“A background like that gives Gannon a historical context that larger schools may not have,” she said. “It’s really cool to know that just this building alone has had so much history.”
While there are no classrooms in Old Main, the building is still heavy with student participation due to meetings that occur in the Old Main Board Room and the dining room.
Another building on campus with lots of unknown history is the Gitnik Manse, also known as the Office of Admissions.
Before the building was home to admissions, it was home to four different families over a period of about 100 years.
First to live in the home was Francis F. Marshall, an attorney who was appointed U.S. commissioner under President Lincoln’s first administration in 1861.
He was admitted to practice in the U.S. and Supreme Courts in 1864, and formed a law partnership with his father and succeeded his father, James C. Marshall, in a number of his other positions.
Francis and his family took up residence in the household from 1885 to 1887.
After Marshall and his family moved out, the building went through periods of vacancies and residencies until 2000, when Paul Gitnik purchased it and took it upon himself to do a complete renovation to the exterior of the building.
Some of these renovations included roof and gutter replacement, brick restoration and more.

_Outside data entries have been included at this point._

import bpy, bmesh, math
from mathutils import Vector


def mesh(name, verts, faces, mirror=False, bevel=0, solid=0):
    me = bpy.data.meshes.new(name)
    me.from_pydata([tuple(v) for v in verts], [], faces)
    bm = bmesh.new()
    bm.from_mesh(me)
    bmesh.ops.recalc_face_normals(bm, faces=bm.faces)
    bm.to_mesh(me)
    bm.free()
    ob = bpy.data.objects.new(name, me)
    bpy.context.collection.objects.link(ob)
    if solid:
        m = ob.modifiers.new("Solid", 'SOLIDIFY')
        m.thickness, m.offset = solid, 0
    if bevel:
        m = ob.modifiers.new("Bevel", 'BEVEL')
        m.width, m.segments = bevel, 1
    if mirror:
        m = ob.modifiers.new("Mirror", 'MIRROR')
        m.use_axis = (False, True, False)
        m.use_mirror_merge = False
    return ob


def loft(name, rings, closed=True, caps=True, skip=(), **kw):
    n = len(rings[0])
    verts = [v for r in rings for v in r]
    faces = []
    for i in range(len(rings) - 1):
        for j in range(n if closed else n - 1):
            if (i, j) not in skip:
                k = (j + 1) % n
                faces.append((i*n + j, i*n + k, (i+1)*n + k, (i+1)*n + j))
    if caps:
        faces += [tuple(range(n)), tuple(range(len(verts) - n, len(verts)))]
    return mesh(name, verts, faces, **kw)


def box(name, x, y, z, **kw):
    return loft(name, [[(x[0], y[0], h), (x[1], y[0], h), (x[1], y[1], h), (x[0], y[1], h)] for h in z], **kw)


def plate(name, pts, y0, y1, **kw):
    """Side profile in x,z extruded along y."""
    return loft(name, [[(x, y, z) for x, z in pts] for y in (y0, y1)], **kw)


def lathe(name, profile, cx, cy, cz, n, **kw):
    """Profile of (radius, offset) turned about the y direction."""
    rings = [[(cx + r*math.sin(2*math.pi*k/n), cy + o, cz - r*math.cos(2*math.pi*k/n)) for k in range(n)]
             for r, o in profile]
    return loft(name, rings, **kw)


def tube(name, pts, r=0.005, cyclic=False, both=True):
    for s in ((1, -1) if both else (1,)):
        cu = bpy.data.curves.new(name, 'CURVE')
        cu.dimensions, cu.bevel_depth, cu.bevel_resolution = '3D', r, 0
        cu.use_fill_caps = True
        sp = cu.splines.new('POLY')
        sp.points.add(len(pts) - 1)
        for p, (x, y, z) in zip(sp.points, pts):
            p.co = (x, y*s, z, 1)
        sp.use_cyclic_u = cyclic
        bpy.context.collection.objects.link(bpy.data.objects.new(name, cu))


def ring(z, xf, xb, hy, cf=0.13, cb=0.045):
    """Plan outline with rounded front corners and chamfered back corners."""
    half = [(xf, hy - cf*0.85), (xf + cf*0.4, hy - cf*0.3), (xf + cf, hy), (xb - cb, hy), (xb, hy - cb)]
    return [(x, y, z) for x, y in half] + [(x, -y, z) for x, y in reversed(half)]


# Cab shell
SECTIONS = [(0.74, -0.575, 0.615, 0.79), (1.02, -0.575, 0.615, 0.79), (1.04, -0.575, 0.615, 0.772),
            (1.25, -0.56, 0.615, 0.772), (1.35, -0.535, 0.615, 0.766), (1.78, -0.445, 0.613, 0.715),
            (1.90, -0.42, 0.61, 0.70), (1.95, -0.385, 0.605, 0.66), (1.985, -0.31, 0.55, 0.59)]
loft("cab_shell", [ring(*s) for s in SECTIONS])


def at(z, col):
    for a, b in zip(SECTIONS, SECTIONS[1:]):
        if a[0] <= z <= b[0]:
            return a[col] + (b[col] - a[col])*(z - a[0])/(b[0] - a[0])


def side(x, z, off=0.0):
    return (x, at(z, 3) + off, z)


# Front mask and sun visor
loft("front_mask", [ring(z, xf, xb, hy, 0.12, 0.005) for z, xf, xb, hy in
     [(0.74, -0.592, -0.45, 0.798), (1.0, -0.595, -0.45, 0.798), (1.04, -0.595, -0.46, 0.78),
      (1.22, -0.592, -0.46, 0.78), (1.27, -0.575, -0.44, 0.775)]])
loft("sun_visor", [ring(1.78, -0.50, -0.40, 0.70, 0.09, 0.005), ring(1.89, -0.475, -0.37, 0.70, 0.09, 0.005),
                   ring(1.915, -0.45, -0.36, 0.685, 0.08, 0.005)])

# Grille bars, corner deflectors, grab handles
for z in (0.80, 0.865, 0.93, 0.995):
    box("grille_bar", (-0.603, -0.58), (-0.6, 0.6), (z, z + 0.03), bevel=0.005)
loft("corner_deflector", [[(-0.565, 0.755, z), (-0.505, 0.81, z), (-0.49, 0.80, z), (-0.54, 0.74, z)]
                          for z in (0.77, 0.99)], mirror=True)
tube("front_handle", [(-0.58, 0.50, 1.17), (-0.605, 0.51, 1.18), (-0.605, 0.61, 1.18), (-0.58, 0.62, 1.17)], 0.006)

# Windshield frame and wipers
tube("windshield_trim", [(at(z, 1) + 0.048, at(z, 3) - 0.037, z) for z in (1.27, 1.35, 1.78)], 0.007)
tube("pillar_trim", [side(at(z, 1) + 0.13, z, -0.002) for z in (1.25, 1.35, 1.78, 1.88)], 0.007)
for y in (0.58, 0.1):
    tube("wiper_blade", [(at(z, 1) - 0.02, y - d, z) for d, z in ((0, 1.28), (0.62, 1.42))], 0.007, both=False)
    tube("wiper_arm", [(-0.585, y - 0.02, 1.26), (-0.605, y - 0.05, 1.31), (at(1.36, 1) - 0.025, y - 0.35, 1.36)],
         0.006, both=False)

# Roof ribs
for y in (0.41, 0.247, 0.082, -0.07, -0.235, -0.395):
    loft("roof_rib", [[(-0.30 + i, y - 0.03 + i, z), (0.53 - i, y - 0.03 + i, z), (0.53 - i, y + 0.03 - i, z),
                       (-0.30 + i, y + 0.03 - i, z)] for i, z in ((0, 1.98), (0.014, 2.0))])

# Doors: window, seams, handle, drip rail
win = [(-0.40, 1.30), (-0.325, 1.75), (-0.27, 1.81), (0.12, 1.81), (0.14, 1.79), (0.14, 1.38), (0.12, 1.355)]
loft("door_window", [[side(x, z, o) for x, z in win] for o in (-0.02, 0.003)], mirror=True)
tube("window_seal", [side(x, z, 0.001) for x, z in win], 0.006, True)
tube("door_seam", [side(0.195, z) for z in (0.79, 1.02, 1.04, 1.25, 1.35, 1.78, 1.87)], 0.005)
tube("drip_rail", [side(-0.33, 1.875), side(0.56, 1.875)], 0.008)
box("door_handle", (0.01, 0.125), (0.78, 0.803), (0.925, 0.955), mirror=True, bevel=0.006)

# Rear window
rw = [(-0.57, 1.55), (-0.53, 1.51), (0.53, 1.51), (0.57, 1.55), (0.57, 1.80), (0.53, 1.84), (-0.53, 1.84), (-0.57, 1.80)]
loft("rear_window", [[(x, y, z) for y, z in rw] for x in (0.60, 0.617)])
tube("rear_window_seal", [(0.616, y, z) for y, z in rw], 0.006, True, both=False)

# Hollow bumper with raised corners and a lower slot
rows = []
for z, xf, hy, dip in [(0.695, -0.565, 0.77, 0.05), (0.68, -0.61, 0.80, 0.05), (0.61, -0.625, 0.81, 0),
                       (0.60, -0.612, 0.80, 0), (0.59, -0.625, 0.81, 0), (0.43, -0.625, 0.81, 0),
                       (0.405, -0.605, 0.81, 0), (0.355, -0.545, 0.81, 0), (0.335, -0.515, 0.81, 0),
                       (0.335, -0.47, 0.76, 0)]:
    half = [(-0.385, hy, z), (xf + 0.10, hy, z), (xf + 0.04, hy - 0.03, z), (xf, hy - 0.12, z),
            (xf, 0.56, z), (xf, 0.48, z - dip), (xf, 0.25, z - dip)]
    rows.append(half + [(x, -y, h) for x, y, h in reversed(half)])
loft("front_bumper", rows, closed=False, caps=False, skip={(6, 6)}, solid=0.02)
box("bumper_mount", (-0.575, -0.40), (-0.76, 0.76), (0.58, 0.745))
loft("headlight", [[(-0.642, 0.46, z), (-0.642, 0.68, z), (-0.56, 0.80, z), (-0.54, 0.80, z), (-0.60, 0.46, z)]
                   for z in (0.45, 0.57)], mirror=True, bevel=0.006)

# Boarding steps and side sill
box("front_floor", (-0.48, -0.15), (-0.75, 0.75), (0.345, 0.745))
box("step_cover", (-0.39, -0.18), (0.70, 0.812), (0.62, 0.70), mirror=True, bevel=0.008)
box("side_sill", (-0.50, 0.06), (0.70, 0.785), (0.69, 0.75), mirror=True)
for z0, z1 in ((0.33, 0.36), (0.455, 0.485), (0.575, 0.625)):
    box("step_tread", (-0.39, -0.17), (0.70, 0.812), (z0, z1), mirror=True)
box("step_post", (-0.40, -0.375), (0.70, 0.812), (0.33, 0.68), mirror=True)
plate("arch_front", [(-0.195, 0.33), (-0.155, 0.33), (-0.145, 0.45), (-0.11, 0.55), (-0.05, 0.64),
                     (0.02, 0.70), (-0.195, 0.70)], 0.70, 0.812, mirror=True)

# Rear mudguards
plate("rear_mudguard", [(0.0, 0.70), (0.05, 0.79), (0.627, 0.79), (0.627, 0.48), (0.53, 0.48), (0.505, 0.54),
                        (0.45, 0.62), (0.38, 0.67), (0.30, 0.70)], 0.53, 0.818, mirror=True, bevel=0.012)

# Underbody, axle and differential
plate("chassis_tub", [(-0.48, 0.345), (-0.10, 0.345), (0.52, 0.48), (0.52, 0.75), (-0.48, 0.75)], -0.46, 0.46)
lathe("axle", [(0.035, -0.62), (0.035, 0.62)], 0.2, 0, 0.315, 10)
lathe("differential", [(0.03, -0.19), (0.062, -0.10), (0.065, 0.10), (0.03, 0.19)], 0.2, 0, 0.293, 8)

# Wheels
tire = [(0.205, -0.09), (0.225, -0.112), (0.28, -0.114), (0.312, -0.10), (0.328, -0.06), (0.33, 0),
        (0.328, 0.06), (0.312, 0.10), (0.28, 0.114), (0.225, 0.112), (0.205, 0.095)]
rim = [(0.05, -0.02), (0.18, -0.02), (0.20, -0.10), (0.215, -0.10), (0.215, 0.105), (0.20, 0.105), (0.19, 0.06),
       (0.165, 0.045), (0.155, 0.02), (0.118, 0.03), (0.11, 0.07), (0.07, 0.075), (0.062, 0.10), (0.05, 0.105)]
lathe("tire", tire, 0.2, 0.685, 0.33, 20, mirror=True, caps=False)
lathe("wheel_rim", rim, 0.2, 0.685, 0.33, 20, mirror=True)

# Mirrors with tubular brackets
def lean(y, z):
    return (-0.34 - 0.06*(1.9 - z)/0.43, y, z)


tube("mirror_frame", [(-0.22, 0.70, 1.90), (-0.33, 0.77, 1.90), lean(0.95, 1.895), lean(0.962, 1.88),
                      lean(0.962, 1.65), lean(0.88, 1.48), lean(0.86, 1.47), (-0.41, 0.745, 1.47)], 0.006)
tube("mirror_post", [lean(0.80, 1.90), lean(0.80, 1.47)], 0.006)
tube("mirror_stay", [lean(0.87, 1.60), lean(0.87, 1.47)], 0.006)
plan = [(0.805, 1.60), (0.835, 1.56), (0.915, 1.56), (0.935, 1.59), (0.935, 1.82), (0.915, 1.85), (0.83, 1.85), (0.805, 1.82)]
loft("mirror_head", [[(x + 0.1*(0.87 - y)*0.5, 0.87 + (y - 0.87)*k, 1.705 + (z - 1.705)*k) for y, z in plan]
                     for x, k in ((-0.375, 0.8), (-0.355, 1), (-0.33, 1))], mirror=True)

It was purchased by the university in 2004, and has served as the university’s office of undergraduate and transfer admissions as well as the Center for Adult Learning.
The next time you take a stroll through any building on campus, take a moment to think of what that building was originally and what it is now..
The building didn’t always house what it does today. The university itself has a historical background, but so does every building that comprises the campus.
Hanigosky said she believes the history of Gannon makes the campus what it is.
“A lot of our buildings have different stories that make us unique,” she said. “It also gives us character.”by